Tips to Support your Child's Learning at Home

publication date: Mar 9, 2020
author/source: Dr Elizabeth Kilbey

parent and child

  1. Spending one-on-one time with your child helps with their social and emotional development. We all lead busy lives so think about how you can fit activities in to your routine. This time each day with your child/ children will prove vital in helping them develop their social skills and emotional problem solving.
  2. Talking is key to developing language skills.  So, talk with your child about as many different things as possible even if they can’t say much back. Go for a short walk down the road and describe, or name, all the things you can see. There are endless fun twists to this game – name all the red things (use any colour), name or count any forms of transport, name or describe any plants or animals… Or use the opportunity of short journeys to have a conversation about what they have been doing or something that interests them.
  3. Group activities are great for language development. Find out about any groups in your area for young children.  Places to look including local internet/Facebook groups, the library, local leisure centre or Children’s centre who will all advertise any groups happening near you. You can also search for local activities for your 0-5-year-old by using the postcode finder on the Hungry Little Minds website.
  4. Meeting up with other parents can be a huge source of support. Find out about any groups or meet ups near you.  The focus should be on ways for adults to get together, not just about the children.  For example; weekly rhyme time session at the local library or groups at your local children’s centre.
  5. Include family and friends in your parenting journey for invaluable social and emotional support for you and your child.  And research tells us that including these informal sources of care can help with children’s language development by the time they start school.
  6. Read – foster an interest in the written word.

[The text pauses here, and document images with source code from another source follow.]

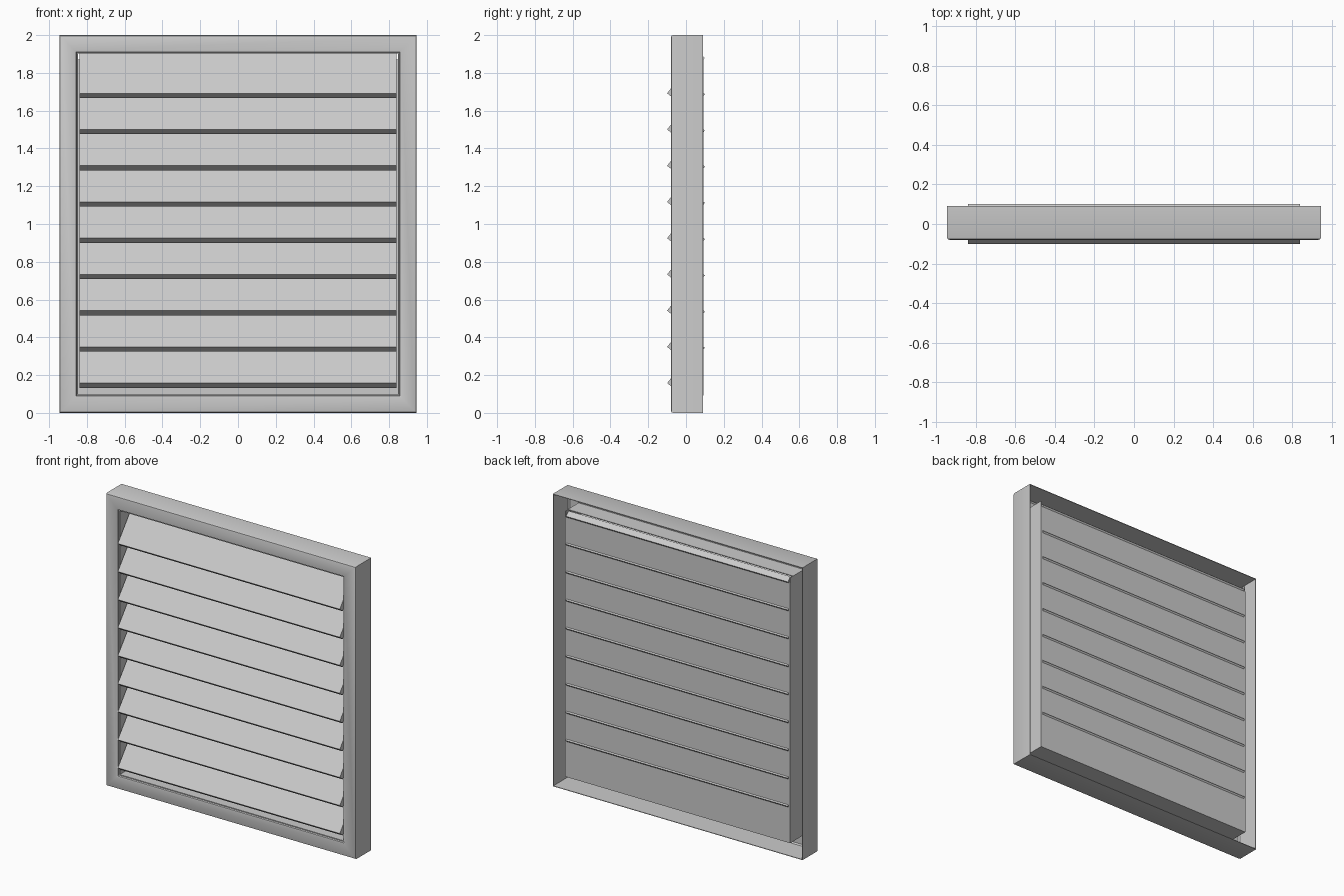
import bpy, bmesh, math
from mathutils import Vector

cube = bpy.data.objects.get("Cube")
if cube:
    bpy.data.objects.remove(cube, do_unlink=True)

grey = bpy.data.materials.new("light_grey")
grey.use_nodes = True
colour = (0.6, 0.6, 0.6, 1)
grey.diffuse_color = colour
grey.node_tree.nodes["Principled BSDF"].inputs["Base Color"].default_value = colour

HALF_W, HEIGHT, BACK, FRONT = 0.945, 2.0, 0.09, -0.08
BORDER = 0.092


def finish(name, bm, smooth=False):
    bmesh.ops.recalc_face_normals(bm, faces=bm.faces)
    mesh = bpy.data.meshes.new(name)
    bm.to_mesh(mesh)
    bm.free()
    mesh.materials.append(grey)
    obj = bpy.data.objects.new(name, mesh)
    bpy.context.collection.objects.link(obj)
    if smooth:
        bpy.ops.object.select_all(action='DESELECT')
        obj.select_set(True)
        bpy.context.view_layer.objects.active = obj
        bpy.ops.object.shade_smooth_by_angle(angle=math.radians(40))
    return obj


def box(name, x, y, z):
    bm = bmesh.new()
    bmesh.ops.create_cube(bm, size=1)
    for v in bm.verts:
        v.co = [lo + (c + 0.5) * (hi - lo) for c, (lo, hi) in zip(v.co, (x, y, z))]
    return finish(name, bm)


# Hollow outer frame: closed thin section (inset, depth) carried round a mitred rectangle
T, R = 0.004, 0.012
section = [(0, BACK), (0, FRONT + R), (R * 0.3, FRONT + R * 0.3), (R, FRONT),
           (BORDER - R, FRONT), (BORDER - R * 0.3, FRONT + R * 0.3),
           (BORDER, FRONT + R), (BORDER, FRONT + 2 * R), (BORDER - T, FRONT + 2 * R),
           (BORDER - R, FRONT + T), (R, FRONT + T), (T, FRONT + R), (T, BACK)]
bm = bmesh.new()
rings = []
for inset, y in section:
    w, lo, hi = HALF_W - inset, inset, HEIGHT - inset
    rings.append([bm.verts.new((x, y, z)) for x, z in ((-w, lo), (w, lo), (w, hi), (-w, hi))])
for a, b in zip(rings, rings[1:] + rings[:1]):
    for i in range(4):
        j = (i + 1) % 4
        bm.faces.new((a[i], a[j], b[j], b[i]))
finish("outer_frame", bm, smooth=True)

# Inner collar, with the top board set back to clear the highest slat
IN = HALF_W - BORDER
LOW, HIGH = BORDER + 0.006, HEIGHT - BORDER
W = 0.006
for name, s in (("left", 1), ("right", -1)):
    box(name + "_collar", sorted((s * (IN - W), s * IN)), (FRONT + R, BACK), (LOW, HIGH))
box("bottom_collar", (-IN, IN), (FRONT + R, BACK), (LOW - W, LOW))
box("top_collar", (-IN, IN), (FRONT + R, 0.06), (HIGH - W, HIGH))

# Back panel
box("back_panel", (-IN, IN), (BACK - 0.006, BACK + 0.002), (LOW - W, 1.872))

# Sloping louvre slats
angle, thick = math.radians(51.5), 0.04
along = Vector((0, math.cos(angle), math.sin(angle)))
across = Vector((0, math.sin(angle), -math.cos(angle))) * thick
length = (0.2 - across.y) / along.y
for n in range(9):
    tip = Vector((0, -0.1, 1.692 - n * 0.1918))
    corners = [tip, tip + across, tip + across + along * length, tip + along * length]
    bm = bmesh.new()
    ends = [[bm.verts.new(c + Vector((x, 0, 0))) for c in corners] for x in (-0.84, 0.84)]
    for end in ends:
        bm.faces.new(end)
    for i in range(4):
        j = (i + 1) % 4
        bm.faces.new((ends[0][i], ends[0][j], ends[1][j], ends[1][i]))
    finish(f"slat_{n + 1}", bm)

Lots of parents read with their children regularly and this is great for their development – not just reading them stories but talking with your child about what’s on the page in picture books. But there are also lots of opportunities throughout the day to read words, for example on food labels, on clothes, on toys, in supermarkets, on buses, on billboards and adverts, you don’t need pricey books.  There are words everywhere so take the chance to show as many of them as you can to your child. 
  7. Make up a story – you don’t always have to read a story, you can make one up. Use bath time or bedtime as an opportunity to make a fun short story with some of their toys or even some made up characters. Get them involved in deciding "what will happen next" – this is brilliant for developing imagination and communication skills.
  8. Have a routine.  Research tells us that children thrive in calm, predictable environments. So, find a way that works for your family and try and stick with it each day.  Perhaps think about how you would like bedtime, or mealtimes, to work and build a routine around that.
  9. Get them involved in day to day activities like making their bed, tidying up toys and vacuuming. This is a good way of gaining their cooperation and there are so many opportunities for talking and learning.
  10. Give them choices. Learning to make choices and show preferences is an important skill to support learning.  So, give your child the chance to make choices where they can it’s easier with things they can see so they can learn the names of things, like what breakfast cereal to have, what top to wear, or which story to read. It can be as simple as asking if they would like a banana or carrot stick.

You can find out more things to do with your child at Hungry Little Minds Campaign.